## Exercise
Filter the records, keeping every line that has the string "label".

---+---

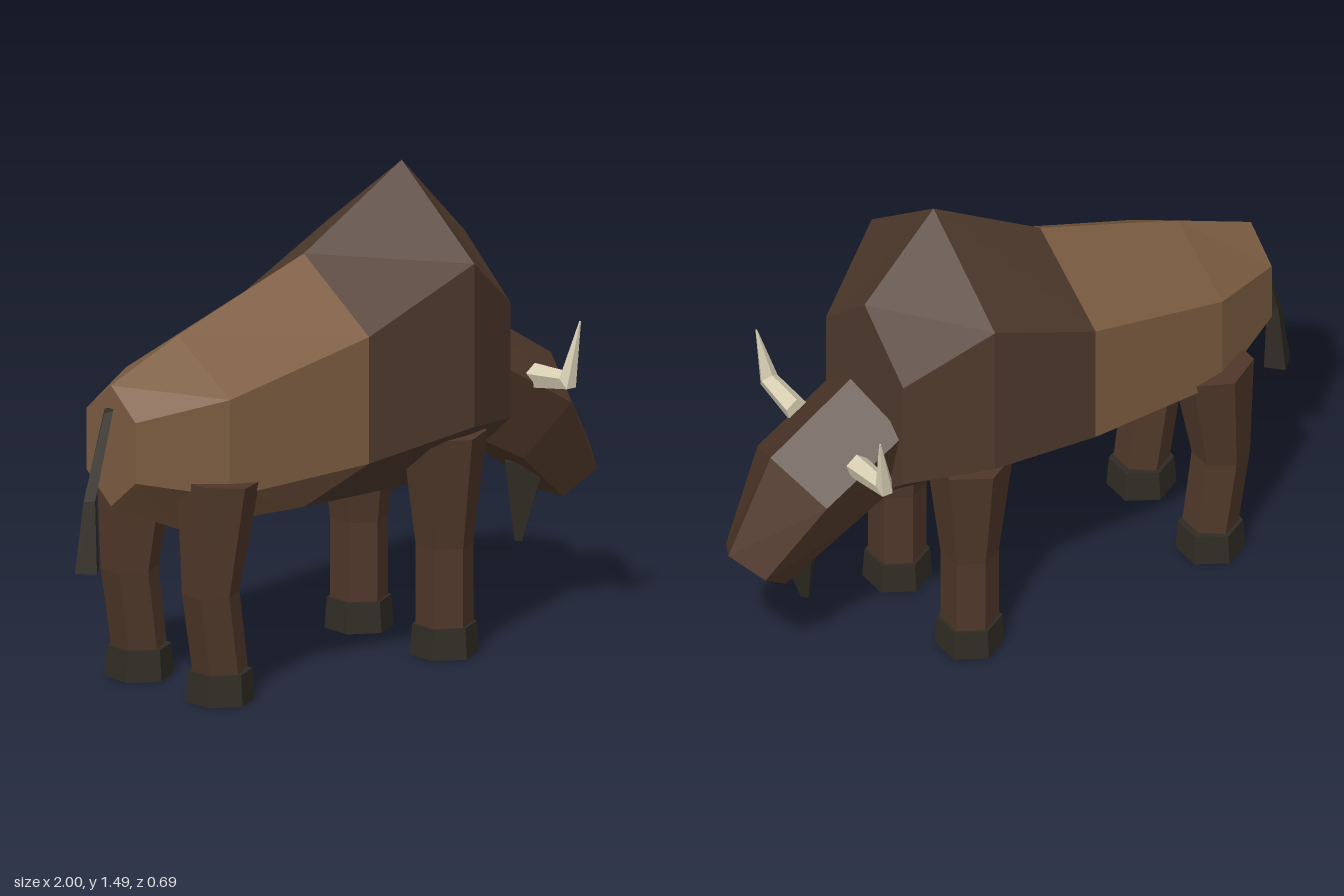
import * as THREE from 'three';

const V = (x, y, z) => new THREE.Vector3(x, y, z);
const paint = (name, color) => {
  const m = new THREE.MeshStandardMaterial({ color });
  m.name = name;
  return m;
};

// Faceted, capped skin through rings; a ring is centre c with half-axes u and v.
function loft(name, material, sides, rings, start = 0) {
  const flip = V(0, 0, 0).crossVectors(rings[0].u, rings[0].v).dot(rings[1].c.clone().sub(rings[0].c)) < 0;
  const pts = rings.map(({ c, u, v }) => Array.from({ length: sides }, (_, i) => {
    const a = start + (i / sides) * Math.PI * 2;
    return c.clone().addScaledVector(u, Math.cos(a)).addScaledVector(v, Math.sin(a));
  }));
  const pos = [];
  const tri = (a, b, c) => (flip ? [a, c, b] : [a, b, c]).forEach(p => pos.push(p.x, p.y, p.z));
  const last = rings.length - 1;
  for (let i = 0; i < sides; i++) {
    const j = (i + 1) % sides;
    for (let k = 0; k < last; k++) {
      tri(pts[k][i], pts[k][j], pts[k + 1][j]);
      tri(pts[k][i], pts[k + 1][j], pts[k + 1][i]);
    }
    tri(rings[0].c, pts[0][j], pts[0][i]);
    tri(rings[last].c, pts[last][i], pts[last][j]);
  }
  const geo = new THREE.BufferGeometry();
  geo.setAttribute('position', new THREE.Float32BufferAttribute(pos, 3));
  geo.computeVertexNormals();
  const mesh = new THREE.Mesh(geo, material);
  mesh.name = name;
  return mesh;
}

// Ring whose first axis lies in the xy plane (at an angle) and whose second is z.
const ring = (x, y, z, r, angle = 0, rz = r) =>
  ({ c: V(x, y, z), u: V(Math.cos(angle) * r, Math.sin(angle) * r, 0), v: V(0, 0, rz) });

export function createModel() {
  const model = new THREE.Group();
  model.name = 'bison';
  const rearHide = paint('light brown hide', 0x7d5d42);
  const maneHide = paint('dark brown mane', 0x4f3a2d);
  const skin = paint('brown skin', 0x4f3729);
  const dark = paint('charcoal hair and hoof', 0x302c24);
  const bone = paint('bone', 0xd8cfb4);
  const up = Math.PI / 2;

  // Barrel and hump: x, bottom, top, half width
  const body = [
    [-0.86, 0.605, 0.98, 0.115],
    [-0.6, 0.49, 1.09, 0.245],
    [-0.11, 0.475, 1.26, 0.305],
    [0.27, 0.475, 1.485, 0.34],
    [0.515, 0.51, 1.225, 0.213],
  ].map(([x, lo, hi, w]) => ring(x, (lo + hi) / 2, 0, (hi - lo) / 2, up, w / Math.cos(Math.PI / 6)));
  model.add(loft('hindBody', rearHide, 6, body.slice(0, 3)));
  model.add(loft('humpAndShoulders', maneHide, 6, body.slice(2)));

  // Five-sided head, each section placed by its crown point and tilt
  const head = [
    [0.565, 0.97, 0.2, Math.atan2(0.87, 0.49)],
    [0.85, 0.79, 0.187, Math.atan2(0.265, 0.2)],
    [1.0, 0.485, 0.113, Math.atan2(0.125, 0.16)],
  ].map(([x, y, r, a], i) =>
    ring(x - Math.cos(a) * r, y - Math.sin(a) * r, 0, r, a, i < 2 ? 0.2 : 0.115));
  model.add(loft('head', skin, 5, head));

  model.add(loft('beard', dark, 4, [ring(0.755, 0.48, 0, 0.085), ring(0.725, 0.23, 0, 0.016)]));

  model.add(loft('tail', dark, 4, [
    ring(-0.868, 0.905, 0, 0.02, 0.4),
    ring(-0.942, 0.64, 0, 0.025, 0.15),
    ring(-0.953, 0.42, 0, 0.047),
  ]));

  for (const [label, s] of [['left', 1], ['right', -1]]) {
    // Horn: out from the head, then sharply up
    model.add(loft(label + 'Horn', bone, 5, [
      { c: V(0.65, 0.785, 0.165 * s), u: V(0, 0.04, 0), v: V(0.038, 0, 0) },
      { c: V(0.65, 0.803, 0.32 * s), u: V(0, 0.027, -0.02 * s), v: V(0.03, 0, 0) },
      { c: V(0.68, 0.985, 0.341 * s), u: V(0, 0, -0.003 * s), v: V(0.003, 0, 0) },
    ]));

    // Legs have a corner facing outward
    const legs = {
      FrontLeg: [0.2, [[0.27, 0.685, 0.13, 0], [0.27, 0.34, 0.0875, 0], [0.27, 0.08, 0.0875, 0]]],
      HindLeg: [0.19, [[-0.6, 0.68, 0.125, -0.08], [-0.63, 0.34, 0.0875, 0.02], [-0.593, 0.095, 0.084, 0.14]]],
    };
    for (const [kind, [z, rows]] of Object.entries(legs)) {
      model.add(loft(label + kind, skin, 6, rows.map(([x, y, r, a]) => ring(x, y, z * s, r, a)), Math.PI / 6));
      const x = rows[2][0];
      model.add(loft(label + kind + 'Hoof', dark, 6,
        [ring(x, 0.095, z * s, 0.098), ring(x, 0, z * s, 0.105)], Math.PI / 6));
    }
  }
  return model;
}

---+---

## Solved problem
  for (const [label, s] of [['left', 1], ['right', -1]]) {
    model.add(loft(label + 'Horn', bone, 5, [
      model.add(loft(label + kind, skin, 6, rows.map(([x, y, r, a]) => ring(x, y, z * s, r, a)), Math.PI / 6));
      model.add(loft(label + kind + 'Hoof', dark, 6,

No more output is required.